New Payments Platform Australia (NPPA) said in a court filing that Ripple contravened the Australian Consumer Law and Australia’s Trade Marks Act (1995) by using its label and trademark “PayID” without permission, according to CoinDesk.
NPPA harnesses the PayID name for the service and proxies that comprise a portion of the organization’s inter-banking offerings. Thirteen of the biggest financial institutions in Australia own NPPA as a joint-venture firm.
NPPA claims the brand was rolled out in 2018 in Australia supported by a marketing effort and it has worked since then to build out the brand. NPPA claims that 5 million PayIDs have been claimed, and the service makes up an essential portion of the NPP payments system that it created and runs.
Ripple reportedly rolled out an offering under the PayID brand in Australia with its Open Payments Coalition (OPC). The group has three companies based in the country, which include BTC Markets, Independent Reserve and FlashFX.
In separate news, Ripple CEO Brad Garlinghouse said that initial public offerings (IPOs) will begin to become more common in the blockchain and digital currency spaces in 2020. Garlinghouse said at the World Economic Forum in Davos that Ripple itself could be one of the firms that could possibly go public.
He said, “In the next 12 months, you’ll see IPOs in the crypto/blockchain space. We’re not going to be the first and we’re not going to be the last, but I expect us to be on the leading side … it’s a natural evolution for our company.”

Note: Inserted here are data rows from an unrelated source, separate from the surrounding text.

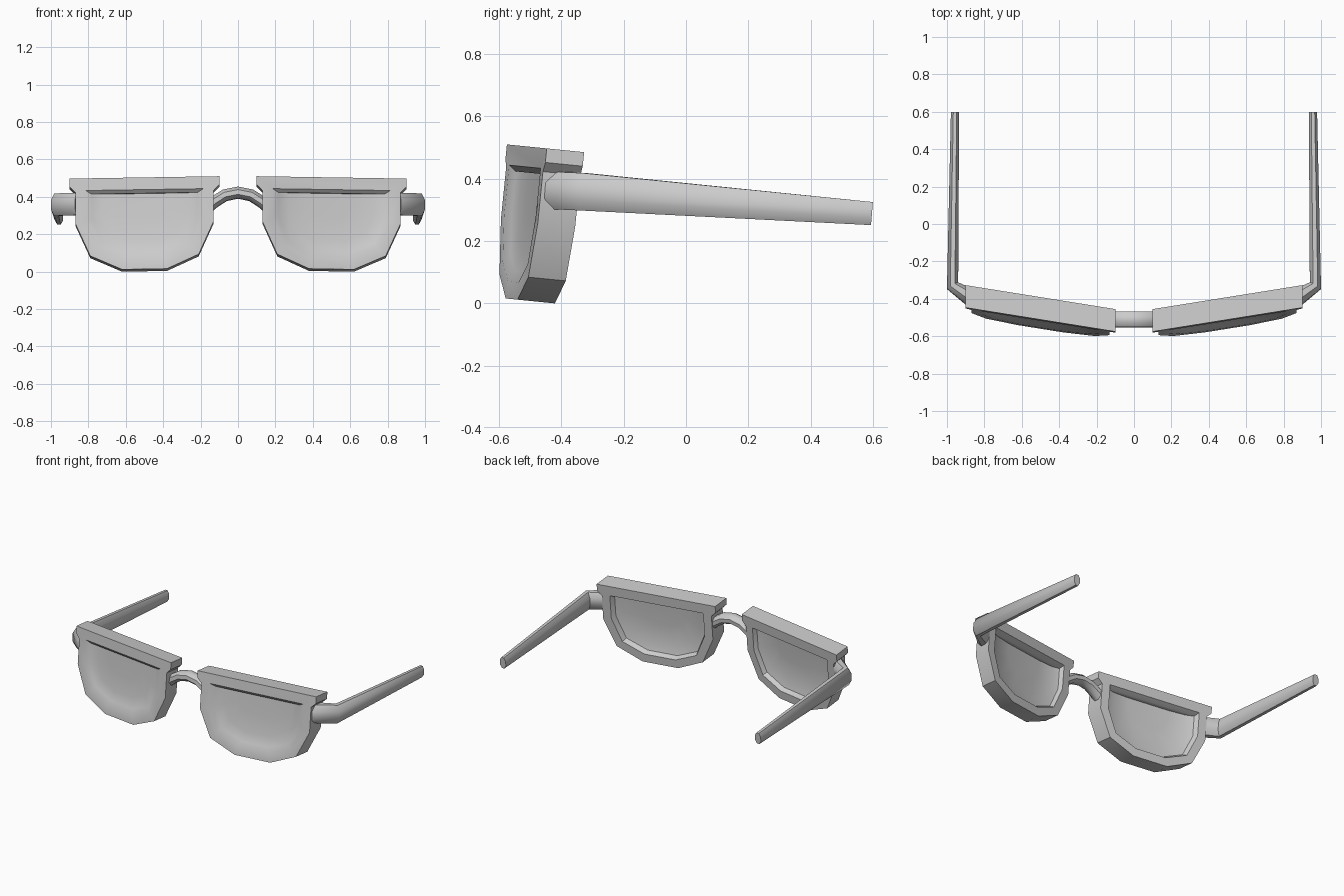
import bpy, bmesh, math
from mathutils import Vector

if "Cube" in bpy.data.objects:
    bpy.data.objects.remove(bpy.data.objects["Cube"])


def finish(bm, name, mirror=False, angle=35):
    bmesh.ops.recalc_face_normals(bm, faces=bm.faces)
    me = bpy.data.meshes.new(name)
    bm.to_mesh(me)
    bm.free()
    ob = bpy.data.objects.new(name, me)
    bpy.context.collection.objects.link(ob)
    bpy.ops.object.select_all(action='DESELECT')
    ob.select_set(True)
    bpy.context.view_layer.objects.active = ob
    bpy.ops.object.shade_smooth_by_angle(angle=math.radians(angle))
    if mirror:
        mod = ob.modifiers.new("Mirror", 'MIRROR')
        mod.use_mirror_merge = False
    return ob


def loft(name, rings, mirror=False):
    """Sweep an octagon through (centre, side vector, up vector) rings."""
    bm = bmesh.new()
    k = 1 / math.cos(math.pi / 8)
    loops = []
    for c, a, b in rings:
        loop = []
        for i in range(8):
            t = (i + 0.5) * math.pi / 4
            p = Vector(c) + Vector(a) * k * math.cos(t) + Vector(b) * k * math.sin(t)
            loop.append(bm.verts.new(p))
        loops.append(loop)
    for l0, l1 in zip(loops, loops[1:]):
        for i in range(8):
            j = (i + 1) % 8
            bm.faces.new((l0[i], l0[j], l1[j], l1[i]))
    bm.faces.new(loops[0])
    bm.faces.new(loops[-1])
    return finish(bm, name, mirror, 50)


# Lens frame: half outlines, mirrored left to right
OUTER = [(.4, .51), (.4, .465), (.37, .435), (.37, .27), (.29, .095), (.12, .02)]
INNER = [(.315, .445)] * 3 + [(.315, .285), (.25, .135), (.105, .075)]
DEPTH = 0.12
TOP = 0.427


def full(half):
    return half + [(-u, v) for u, v in reversed(half)]


def place(u, v, w):
    # leaning and wrap-around of the frame front
    turn = 0.16 * (u + 0.4)
    return (u + 0.5, -0.575 + turn + 0.1 * (v - 0.51) + w, v - 0.1 * (w + turn))


def ring(bm, pts, w):
    seen = {}
    for p in pts:
        if p not in seen:
            seen[p] = bm.verts.new(place(p[0], p[1], w))
    return [seen[p] for p in pts]


def dish(s):
    return full([(u * s, TOP + (min(v, TOP) - TOP) * s) for u, v in INNER])


def bridge_loops(bm, l0, l1):
    for i in range(len(l0)):
        j = (i + 1) % len(l0)
        vs = list(dict.fromkeys((l0[i], l0[j], l1[j], l1[i])))
        if len(vs) > 2:
            bm.faces.new(vs)


bm = bmesh.new()
front = [ring(bm, full(OUTER), 0), ring(bm, full(INNER), 0),
         ring(bm, dish(.9), .018), ring(bm, dish(.72), .03), ring(bm, dish(.4), .035)]
back = [ring(bm, full(OUTER), DEPTH), ring(bm, full(INNER), DEPTH),
        ring(bm, dish(.96), .09), ring(bm, dish(.8), .07), ring(bm, dish(.45), .06)]
for side in (front, back):
    for l0, l1 in zip(side, side[1:]):
        bridge_loops(bm, l0, l1)
    bm.faces.new(list(dict.fromkeys(side[-1])))
bridge_loops(bm, front[0], back[0])
finish(bm, "lens_frame", mirror=True)

# Arched nose bridge
arch = [(.17, .335, 50), (.13, .37, 38), (.07, .408, 20), (0, .422, 0)]
path = [(-x, z, r) for x, z, r in arch] + [(x, z, -r) for x, z, r in reversed(arch[:-1])]
rings = []
for x, z, r in path:
    t = math.radians(r)
    rings.append(((x, -.51, z), (0, .041, -.004), (-.031 * math.sin(t), .003, .031 * math.cos(t))))
loft("nose_bridge", rings)

# Temple arms: hinge stub, bend, long tapering arm
loft("temple_arm", [
    ((.85, -.408, .362), (.022, -.045, 0), (0, .005, .06)),
    ((.97, -.33, .358), (.03, -.016, 0), (0, .005, .06)),
    ((.957, .597, .288), (.022, 0, 0), (0, .003, .037)),
], mirror=True)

So far, digital currencies firms have been harnessing initial coin offerings (ICOs). Those tools are an alternative version to an IPO for newer firms that steers clear of a number of the complex regulatory rules involved in the procedure.
In December, Ripple notched $200 million in a Series C funding round.